The city “has long targeted communities that are among the most economically insecure, resulting in damaged credit, loss of employment, housing, and more, “ he said in a statement on Thursday. “As we move towards creating a legal market that will generate billions of dollars, we have to ensure that we correct historic injustices and backwards policies of the past.”
Stringer wants the city to establish a NYC cannabis equity program, be inclusive when it issues pot licenses, and award funds “on a competitive basis” to poor neighborhoods with the highest proportion of marijuana-related arrests.
The Comptroller’s Office found Brownsville and Ocean Hill had the highest average marijuana-related arrest rate between 2010 and 2017, followed by East New York and Starrett City. His report correlated marijuana arrests with low income and credit scores, with Brownsville having both the highest arrest rate and lowest median credit score (598) in the city.
Pot Arrests Down, But Communities of Color Still Bearing the Brunt
Despite a decline in marijuana arrests since Mayor Bill de Blasio took office in 2014, blacks and Latinos still made up a disproportionate number of those arrested for marijuana possession from 2014 – 2016, according to a report commissioned by the Drug Policy Alliance.
“Above any other considerations, revenue from that industry must be used to revitalize the very communities of more color that have been targeted by these unjust policies for too long,” Councilmember Jumaane Williams (D- East Flatbush-Midwood) said in a statement on Friday. “No proposal can be put ahead of the people who have been victimized for decades by the criminalization of black and brown communities as a result of prohibition.”
Though the Brooklyn District Attorney’s Office has stopped persecuting violators for possession of a small amount of pot, it still prosecutes those caught smoking a joint in a public place, the office told WNYC.

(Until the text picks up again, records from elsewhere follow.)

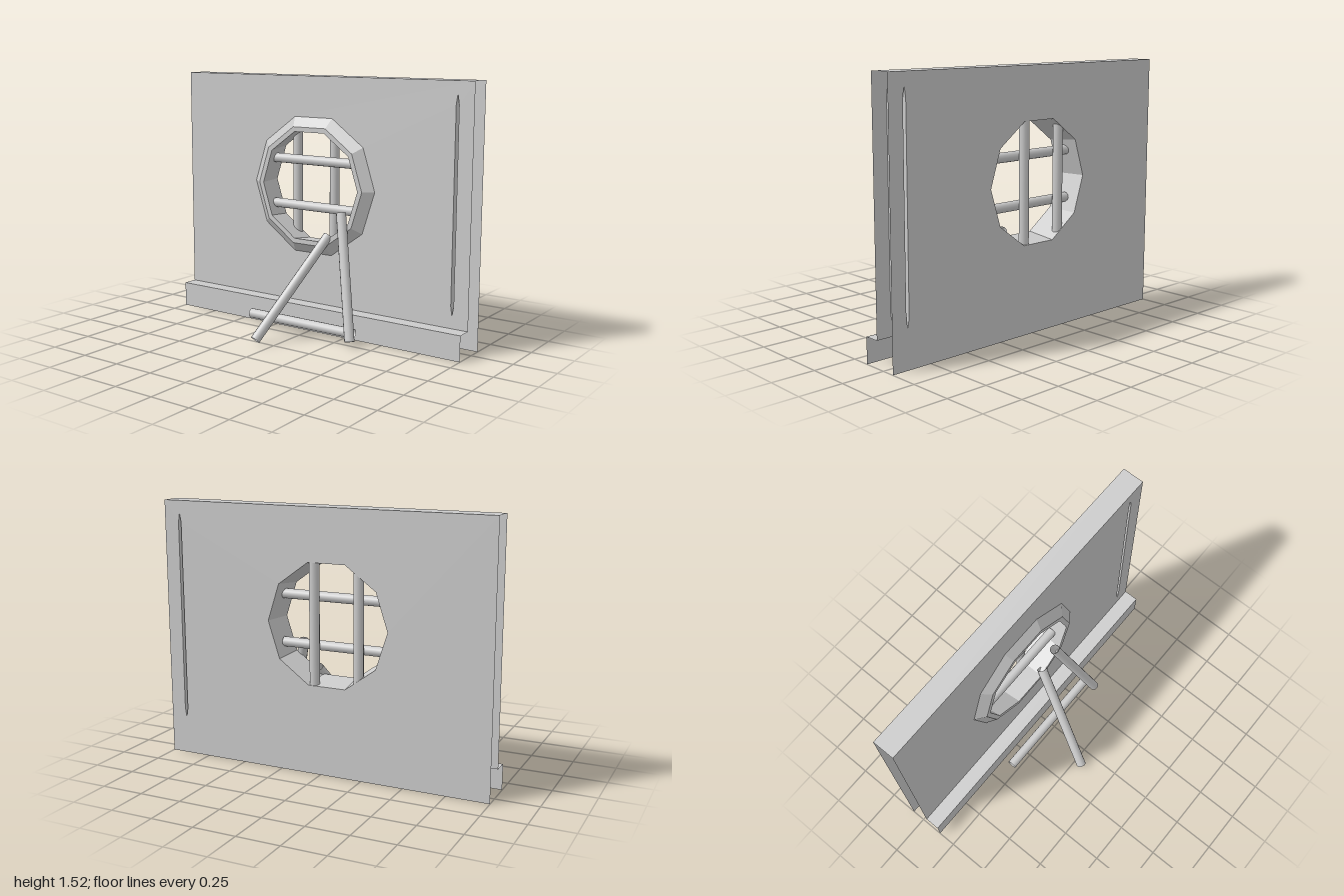
import * as THREE from 'three';

const grey = new THREE.MeshStandardMaterial({ color: 0xcccccc, side: THREE.DoubleSide });
const facet = new THREE.MeshStandardMaterial({ color: 0xcccccc, side: THREE.DoubleSide, flatShading: true });
const FRONT = -0.2, BACK = -0.33, TOP = 1.52;

function part(name, geometry, material = grey) {
  const mesh = new THREE.Mesh(geometry, material);
  mesh.name = name;
  return mesh;
}

// Ten-sided window outline and narrow pointed slit outline, around their own centres
const decagon = Array.from({ length: 10 }, (_, i) => {
  const a = (i * Math.PI) / 5;
  return new THREE.Vector2(Math.cos(a), Math.sin(a));
});
const slit = [[0.009, -0.557], [0.009, 0.557], [0, 0.615], [-0.009, 0.557], [-0.009, -0.557], [0, -0.615]]
  .map(([x, y]) => new THREE.Vector2(x, y));
const WINDOW = new THREE.Vector2(-0.04, 0.868);
const SLIT = new THREE.Vector2(0.9, 0.835);

// Band of quads following an outline through [z, scale] steps
function loft(outline, centre, steps) {
  const pos = [], index = [], n = outline.length;
  for (const [z, s] of steps)
    for (const p of outline) pos.push(centre.x + p.x * s, centre.y + p.y * s, z);
  for (let k = 0; k < steps.length - 1; k++)
    for (let i = 0; i < n; i++) {
      const a = k * n + i, b = k * n + ((i + 1) % n);
      index.push(a, b, a + n, b, b + n, a + n);
    }
  const g = new THREE.BufferGeometry();
  g.setAttribute('position', new THREE.Float32BufferAttribute(pos, 3));
  g.setIndex(index);
  g.computeVertexNormals();
  return g;
}

// Wall sheet with the window and slit cut out
function sheet(bottom, z, radius) {
  const s = new THREE.Shape([[-1, bottom], [1, bottom], [1, TOP], [-1, TOP]].map(([x, y]) => new THREE.Vector2(x, y)));
  const hole = (outline, c, r) => s.holes.push(new THREE.Path(outline.map(p => p.clone().multiplyScalar(r).add(c))));
  hole(decagon, WINDOW, radius);
  hole(slit, SLIT, 1);
  return new THREE.ShapeGeometry(s).translate(0, 0, z);
}

// Open round bar between two points
function bar(name, a, b, r = 0.029) {
  const from = new THREE.Vector3(...a), to = new THREE.Vector3(...b);
  const dir = to.clone().sub(from);
  const mesh = part(name, new THREE.CylinderGeometry(r, r, dir.length(), 12, 1, true));
  mesh.position.copy(from).add(to).multiplyScalar(0.5);
  mesh.quaternion.setFromUnitVectors(new THREE.Vector3(0, 1, 0), dir.normalize());
  return mesh;
}

export function createModel() {
  const model = new THREE.Group();
  model.name = 'barredWindowWall';

  // Hollow wall, open at both ends
  model.add(part('wallFront', sheet(0.15, FRONT, 0.43)));
  model.add(part('wallBack', sheet(0, BACK, 0.365).rotateY(0)));
  const depth = FRONT - BACK;
  model.add(part('wallTop', new THREE.PlaneGeometry(2, depth).rotateX(-Math.PI / 2).translate(0, TOP, (FRONT + BACK) / 2)));

  // Skirting that steps forward at the foot of the wall
  model.add(part('skirtingLedge', new THREE.PlaneGeometry(2, 0.09).rotateX(-Math.PI / 2).translate(0, 0.15, -0.155)));
  model.add(part('skirtingFace', new THREE.PlaneGeometry(2, 0.15).translate(0, 0.075, -0.11)));

  // Raised window surround running through to the back
  model.add(part('windowSurround', loft(decagon, WINDOW,
    [[FRONT, 0.43], [-0.155, 0.37], [-0.155, 0.34], [BACK, 0.365]]), facet));

  // Slit lining, pinched in the middle of the wall
  model.add(part('slitLining', loft(slit, SLIT, [[FRONT, 1], [-0.29, 0.98], [BACK, 1]]), facet));

  // Crossed bars in the window
  for (const x of [-0.222, 0.047]) model.add(bar('uprightBar', [x, 0.5, -0.3], [x, 1.23, -0.3]));
  for (const y of [1.015, 0.735]) model.add(bar('crossBar', [-0.35, y, -0.24], [0.27, y, -0.24]));

  // Loose bars leaning and lying in front
  model.add(bar('leaningBarLong', [-0.095, 0.03, 0.3], [0.09, 0.585, -0.17]));
  model.add(bar('leaningBarShort', [0.375, 0.035, 0.03], [0.19, 0.735, -0.155]));
  model.add(bar('fallenBar', [-0.385, 0.065, -0.035], [0.36, 0.065, -0.035]));
  return model;
}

State Sen. Liz Krueger, Senate sponsor of the Marijuana Regulation and Taxation Act (MRTA) said at the 2018 Cannabis Summit in October that drug enforcement policy “disproportionately impacts young people of color” and harms the communities they came from.
“I believe that we need to create a robust and broad market for legal cannabis in New York state which provides for taxation and regulation and job creation and economic distribution of the advantages of a new business model in New York. But with heavy emphasis on making sure that the communities which faced the most harm from 50 years of bad prohibition for a policy are not left out in the cold,” she said.
The restitution theme was repeated throughout the Cannabis Summit, with one panel composed entirely of women hoping to help other women and minorities get a chunk of the market.
Panel member and Brooklyn resident Gia Morón, the executive VP of Women Grow, said she believes that cannabis could offer a model featuring women in leadership roles. “I’ve seen canna-curious women come to Women Grow and one year later they’re in business,” she told the Brooklyn Eagle. “The opportunities for women are vast.”
But others want to use that money to fix the subways. City Council Speaker and possible 2021 mayoral candidate Corey Johnson is one of the, according to the New Your Times. Another is former speaker Melissa Mark-Viverito.
Mayor Bill de Blasio on Friday brought the idea up to WNYC’s Brian Lehrer on his Friday morning radio show. The mayor said he needed a bit more time to consider how the money should be spent.
“We need to get the regulatory framework right from the beginning,” he told Lehrer. “There are real safety issues, real health issues, there’s huge issues of how we stop corporate America from taking over the marijuana industry in this state and doing exactly what the tobacco industry did, doing exactly what the pharmaceutical manufacturers did with opioids, and pushing a product and doing it in a very corporate manner with no regard to communities and no economic empowerment of communities. We – before we jump we have a chance to get this right and I’m going to be speaking to that in the coming weeks.”
He added, “All of that will come together April 1st,” the first day of the New York state fiscal year.